Tuesday, April 21, 2009

The Serpent's Egg

The Serpent's Egg is a 1977 Ingmar Bergman film starring David Carradine and Liv Ullman. The opening scene almost brought me to tears, but nothing in the film after that struck me so much.

I found this film through TOERIFC (The Oldest Established Really Important Film Club) and located a way to easily watch it online at Movielab.tv.

Roger Ebert has a negative review. Senses of Cinema calls it a disaster. The New York Times closes its review with this:
Mostly, "The Serpent's Egg" is a movie of beautifully photographed weather and handsome period sets and costumes that encase characters who remain as anonymous as the bodies in a morgue. It's dead.

DVDTalk praises Carradine but generally gives a negative review ending with this faint praise:
...the picture is a beauty to watch and yet another unique curiosity. The best praise for The Serpent's Egg is that it creates a grim little genre all its own, Politico-Film History-Paranoia.

Only the Cinema opens with this: "To the extent that Ingmar Bergman's The Serpent's Egg has a reputation at all, it is not a good one."

1 comment:

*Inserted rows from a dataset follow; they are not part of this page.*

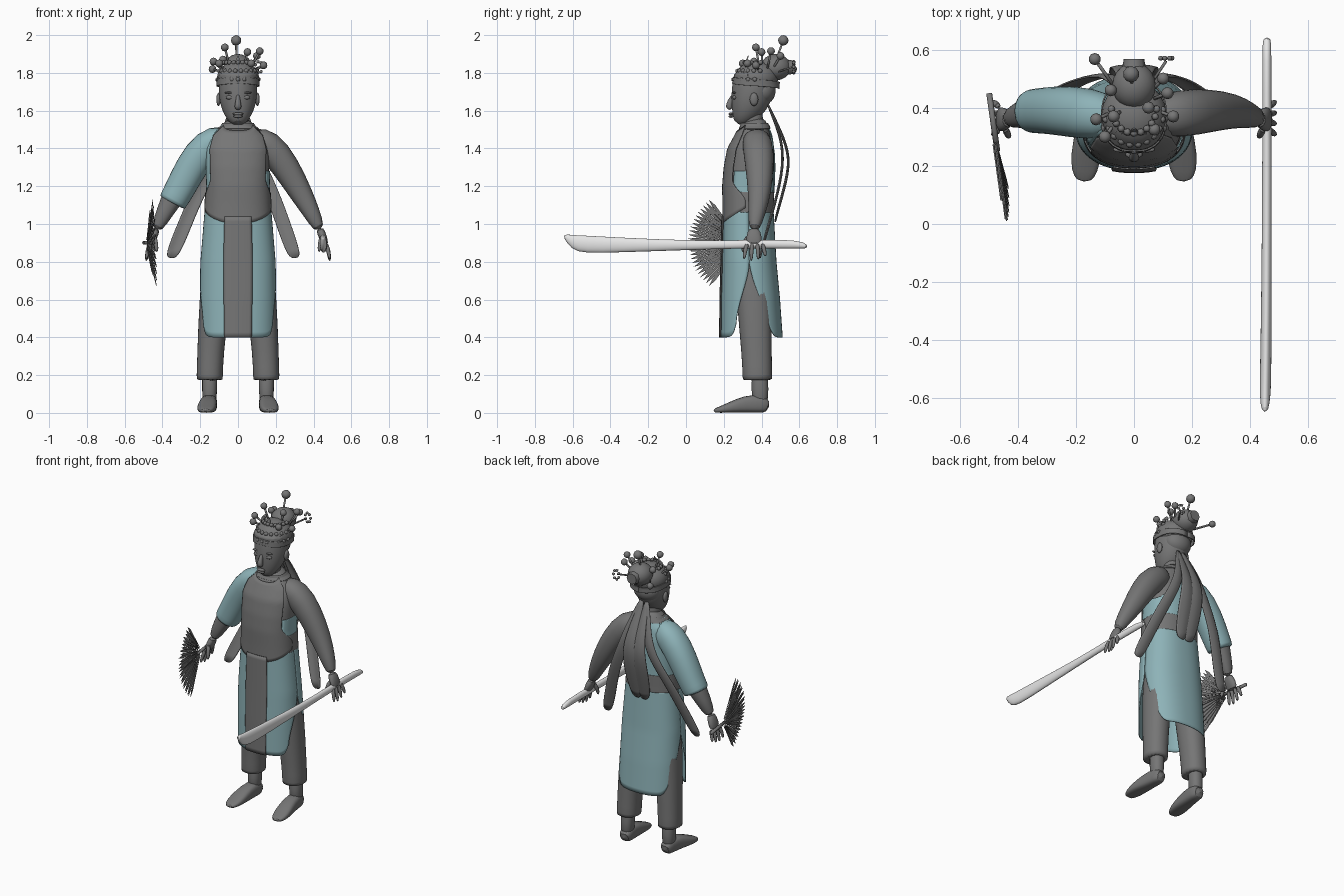
import bpy, bmesh, math
from mathutils import Vector

cube = bpy.data.objects.get("Cube")
if cube:
    bpy.data.objects.remove(cube, do_unlink=True)


def material(name, r, g, b):
    m = bpy.data.materials.new(name)
    m.use_nodes = True
    m.diffuse_color = (r, g, b, 1)
    m.node_tree.nodes["Principled BSDF"].inputs["Base Color"].default_value = (r, g, b, 1)
    return m


GREY = material("grey", .18, .18, .18)
BLUE = material("pale_blue", .27, .45, .48)
WHITE = material("white", .8, .8, .8)


def finish(name, bm, mat, subsurf=0, thick=0, smooth=True):
    bmesh.ops.recalc_face_normals(bm, faces=bm.faces)
    mesh = bpy.data.meshes.new(name)
    for f in bm.faces:
        f.smooth = smooth and len(f.verts) < 8
    bm.to_mesh(mesh)
    bm.free()
    mesh.materials.append(mat)
    ob = bpy.data.objects.new(name, mesh)
    bpy.context.scene.collection.objects.link(ob)
    if subsurf:
        mod = ob.modifiers.new("smooth", 'SUBSURF')
        mod.levels = mod.render_levels = subsurf
    if thick:
        ob.modifiers.new("thickness", 'SOLIDIFY').thickness = thick
    return ob


def power(v, e):
    return math.copysign(abs(v) ** e, v)


def loft(name, path, mat, sides=16, square=.9, flip=1, subsurf=1):
    """Skin rounded sections (x, y, z, half width, half depth) along a path."""
    bm = bmesh.new()
    pts = [Vector((p[0] * flip, p[1], p[2])) for p in path]
    along = (pts[-1] - pts[0]).normalized()
    ref = Vector((0, 0, 1)) if abs(along.y) > .8 else Vector((0, 1, 0))
    rings = []
    for i, p in enumerate(pts):
        d = (pts[min(i + 1, len(pts) - 1)] - pts[max(i - 1, 0)]).normalized()
        u = ref.cross(d).normalized()
        v = d.cross(u)
        rx, ry = path[i][3], path[i][-1]
        ring = []
        for k in range(sides):
            a = math.tau * k / sides
            ring.append(bm.verts.new(p + u * rx * power(math.cos(a), square)
                                     + v * ry * power(math.sin(a), square)))
        rings.append(ring)
    for a, b in zip(rings, rings[1:]):
        for k in range(sides):
            j = (k + 1) % sides
            bm.faces.new((a[k], a[j], b[j], b[k]))
    bm.faces.new(rings[0])
    bm.faces.new(rings[-1])
    return finish(name, bm, mat, subsurf)


def grid(name, fn, nu, nv, mat, thick, subsurf=0):
    """Sheet from fn(u, v), u in -1..1 and v in 0..1."""
    bm = bmesh.new()
    rows = [[bm.verts.new(fn(2 * i / nu - 1, j / nv)) for i in range(nu + 1)] for j in range(nv + 1)]
    for a, b in zip(rows, rows[1:]):
        for i in range(nu):
            bm.faces.new((a[i], a[i + 1], b[i + 1], b[i]))
    return finish(name, bm, mat, subsurf, thick)


def section(profile, z):
    """Interpolate (z, centre y, rx, ry) rows that run upward."""
    z = min(max(z, profile[0][0]), profile[-1][0])
    for a, b in zip(profile, profile[1:]):
        if z <= b[0]:
            t = (z - a[0]) / (b[0] - a[0])
            return [p + (q - p) * t for p, q in zip(a[1:], b[1:])]


def shell(name, profile, facing, half, low, high, mat, offset=.006, nu=32, nv=24):
    """Cloth panel wrapped on a profile; facing 0 is front, 180 is back."""
    def point(u, v):
        z = low(u) + (high(u) - low(u)) * v
        cy, rx, ry = section(profile, z)
        a = math.radians(facing + u * half(z))
        return ((rx + offset) * power(math.sin(a), .85),
                cy - (ry + offset) * power(math.cos(a), .85), z)
    return grid(name, point, nu, nv, mat, .005)


def ball(name, pos, size, mat=GREY, detail=2):
    bm = bmesh.new()
    bmesh.ops.create_icosphere(bm, subdivisions=detail, radius=1)
    for v in bm.verts:
        v.co = Vector(c * s + p for c, s, p in zip(v.co, size, pos))
    return finish(name, bm, mat)


def rod(name, a, b, r, mat=GREY):
    return loft(name, [(*a, r), (*b, r)], mat, sides=6, subsurf=0)


def ramp(v, a, b):
    t = min(max((v - a) / (b - a), 0), 1)
    return t * t * (3 - 2 * t)


# torso and neck
TORSO = [(1, .33, .17, .125), (1.1, .33, .166, .125), (1.2, .33, .162, .127), (1.3, .335, .165, .124),
         (1.4, .345, .168, .115), (1.47, .36, .145, .092), (1.52, .365, .085, .07), (1.56, .355, .058, .055)]
loft("torso", [(0, cy, z, rx, ry) for z, cy, rx, ry in TORSO], GREY, 24, .85)
loft("neck", [(0, .36, 1.5, .06), (0, .35, 1.56, .055), (0, .35, 1.65, .055)], GREY)

# clothes wrapped on the torso
shell("apron_top", TORSO, 0, lambda z: 86 - 32 * ramp(z, 1.12, 1.24),
      lambda u: 1 + .085 * abs(u) ** 1.5, lambda u: 1.495 + .03 * u * u, GREY, .012)
shell("blouse_back", TORSO, 180, lambda z: 124, lambda u: 1.15,
      lambda u: 1.28 + .25 * ramp(u, -.5, .3), BLUE)
shell("waist_belt", TORSO, 180, lambda z: 105, lambda u: 1.06, lambda u: 1.17, GREY, .01)
shell("collar", TORSO, 0, lambda z: 180, lambda u: 1.505, lambda u: 1.535, GREY, .008)

# skirt panels with open sides
SKIRT = [(.4, .348, .198, .158), (.6, .342, .198, .15), (.8, .335, .193, .138), (1.08, .33, .17, .127)]
corner = lambda u: .4 + .07 * abs(u) ** 10
top = lambda u: 1.08
shell("skirt_front", SKIRT, 0, lambda z: 63 + 27 * ramp(z, .45, .8), corner, top, BLUE)
shell("skirt_back", SKIRT, 180, lambda z: 55 + 35 * ramp(z, .38, .8), corner, top, BLUE)
shell("skirt_stripe", SKIRT, 0, lambda z: 17 + 2 * ramp(z, .4, 1), lambda u: .4, lambda u: 1.04, GREY, .01, nu=8)

# arms, hands, legs and feet
ARM = [(.06, .365, 1.46, .065), (.16, .38, 1.425, .085), (.25, .39, 1.31, .077), (.335, .39, 1.16, .062),
       (.39, .375, 1.06, .046), (.435, .36, .965, .03)]
SLEEVE = [(.05, .365, 1.47, .068), (.16, .38, 1.425, .092), (.25, .39, 1.3, .087), (.31, .39, 1.18, .081),
          (.345, .388, 1.12, .077), (.35, .388, 1.11, .076)]
for side, flip in (("left", 1), ("right", -1)):
    loft(side + "_arm", ARM, GREY, flip=flip)
    loft(side + "_palm", [(.43, .36, .98, .024, .03), (.45, .36, .93, .021, .042),
                          (.465, .36, .885, .018, .045)], GREY, flip=flip)
    for k in range(4):
        y = .325 + .026 * k
        tip = .82 - .02 * math.sin(k + .5)
        loft(side + "_finger", [(.465, y, .9, .013), (.478, y + .008 * (k - 1.5), .86, .012),
                                (.487, y + .012 * (k - 1.5), tip, .008)], GREY, 8, flip=flip)
    loft(side + "_thumb", [(.445, .33, .94, .014), (.432, .305, .89, .013), (.43, .3, .85, .008)], GREY, 8, flip=flip)
    loft(side + "_trouser", [(.09, .345, 1, .08, .1), (.125, .36, .6, .083, .095), (.147, .375, .3, .07, .08),
                             (.15, .378, .18, .071, .08), (.15, .378, .172, .071, .08)], GREY, flip=flip)
    loft(side + "_ankle", [(.15, .39, .25, .045), (.15, .392, .12, .039, .045), (.152, .392, .04, .04, .045)],
         GREY, flip=flip)
    loft(side + "_foot", [(.148, .44, .03, .034, .03), (.15, .4, .05, .042, .05), (.157, .31, .046, .046, .046),
                          (.165, .24, .03, .053, .03), (.17, .18, .017, .046, .017),
                          (.172, .145, .01, .025, .01)], GREY, square=.7, flip=flip)
loft("right_sleeve", SLEEVE, BLUE, flip=-1)

# head and face
loft("head", [(0, .275, 1.53, .026, .026), (0, .288, 1.55, .052, .047), (0, .31, 1.59, .079, .078),
              (0, .335, 1.64, .097, .103), (0, .352, 1.7, .104, .112), (0, .36, 1.76, .102, .114),
              (0, .365, 1.81, .08, .095)], GREY, 20, 1)
loft("nose", [(0, .255, 1.69, .01), (0, .235, 1.65, .013, .016), (0, .224, 1.622, .021, .02),
              (0, .24, 1.607, .016, .014)], GREY, 10)
for z, w in ((1.583, .03), (1.57, .026)):
    ball("lip", (0, .239, z), (w, .014, .008))
for flip in (1, -1):
    ball("eye", (.042 * flip, .258, 1.67), (.023, .012, .012))
    ball("brow", (.045 * flip, .256, 1.695), (.028, .01, .006))
    ball("ear", (.103 * flip, .36, 1.66), (.012, .023, .036))

# hair, bun and crown
ball("hair", (0, .375, 1.775), (.112, .115, .09), detail=3)
ball("nape_hair", (0, .405, 1.705), (.088, .07, .075), detail=3)
ball("bun", (0, .475, 1.83), (.075, .08, .07), detail=3)
loft("bun_clasp", [(0, .54, 1.83, .04), (0, .568, 1.83, .035)], GREY, 8, subsurf=0)
CROWN = [(1.74, .37, .108, .12), (1.79, .375, .108, .12), (1.85, .4, .08, .09), (1.93, .42, .05, .075)]
shell("crown_band", CROWN, 0, lambda z: 180, lambda u: 1.745 - .03 * abs(u), lambda u: 1.78 - .03 * abs(u), GREY)
shell("crown_crest", CROWN, 0, lambda z: 75, lambda u: 1.77,
      lambda u: 1.88 - .1 * abs(u) + .012 * math.cos(u * 22), GREY, 0)
for row in range(3):
    z = 1.765 + .045 * row
    cy, rx, ry = section(CROWN, z)
    for k in range(-5, 6):
        a = k * .3 + .15 * (row % 2)
        ball("crown_stud", (rx * math.sin(a), cy - ry * math.cos(a), z), (.014, .014, .014), detail=1)
BEADS = [(-.01, .515, 1.972), (.05, .4, 1.91), (-.07, .37, 1.935), (.115, .45, 1.915), (-.08, .46, 1.87),
         (.1, .5, 1.89), (-.13, .36, 1.86), (-.135, .567, 1.82), (.135, .37, 1.84), (.07, .325, 1.85),
         (-.1, .3, 1.85)]
for i, bead in enumerate(BEADS):
    r = .028 if i == 0 else .021
    ball("crown_bead", bead, (r, r, r))
    rod("bead_stem", (bead[0] * .5, .41 + (bead[1] - .41) * .4, 1.8), bead, .006)
rod("hairpin", (.05, .47, 1.8), (.11, .56, 1.83), .005)
for k in range(7):
    a = math.tau * k / 7
    ball("hairpin_flower", (.11 + .02 * math.cos(a), .57, 1.83 + .03 * math.sin(a)), (.01, .01, .01), detail=1)


# ribbons hanging from the back of the head
def ribbon(name, path, flip):
    def point(u, v):
        x, y, z, w = path[round(v * (len(path) - 1))]
        return ((x + u * w) * flip, y - .012 * abs(u), z + u * w * .12)
    grid(name, point, 2, len(path) - 1, GREY, .006, 2)


for flip in (1, -1):
    reach = 1 if flip == 1 else 1.17
    ribbon("outer_ribbon", [(.02, .44, 1.64, .015), (.06, .51, 1.48, .03), (.1, .53, 1.34, .035),
                            (.18 * reach, .5, 1.17, .037), (.24 * reach, .45, 1, .038),
                            (.303 * reach, .4, .82, .038)], flip)
    ribbon("inner_ribbon", [(.015, .44, 1.64, .015), (.025, .51, 1.5, .03), (.035, .568, 1.35, .045),
                            (.04, .53, 1.18, .05), (.03, .48, 1.01, .04)], flip)

# sword in the left hand
loft("sword", [(.457, .643, .878, .014, .008), (.457, .605, .895, .016, .026), (.457, .3, .893, .016, .021),
               (.457, .02, .887, .017, .025), (.455, -.35, .889, .019, .04), (.452, -.54, .892, .02, .048),
               (.451, -.59, .902, .019, .042), (.45, -.648, .94, .012, .008)], WHITE, square=1)


# feather fan in the right hand
def fan_point(angle, r, lift=0):
    y, z = .3 - r * math.cos(angle), .9 + r * math.sin(angle)
    return Vector((-.477 + .14 * (.3 - y) + .1 * max(0, .86 - z) - lift, y, z))


COUNT = 25
for layer, (length, width) in enumerate(((.29, .05), (.22, .055))):
    bm = bmesh.new()
    for k in range(COUNT):
        a = math.radians(-52 + 104 * k / (COUNT - 1))
        lift = .004 * (k % 2) + .006 * layer
        quill = [(a, .03), (a + width * .6, length * .5), (a + width * .7, length * .85), (a, length),
                 (a - width * .7, length * .85), (a - width * .6, length * .5)]
        bm.faces.new([bm.verts.new(fan_point(t, r, lift)) for t, r in quill])
    finish("fan_feathers", bm, GREY, thick=.003, smooth=False)
rod("fan_handle", fan_point(0, .05), fan_point(0, -.15), .01)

  1. As a film, The Serpent's Egg fails to achieve what its more distinguished model is mostly famous for: http://bit.ly/alaCl8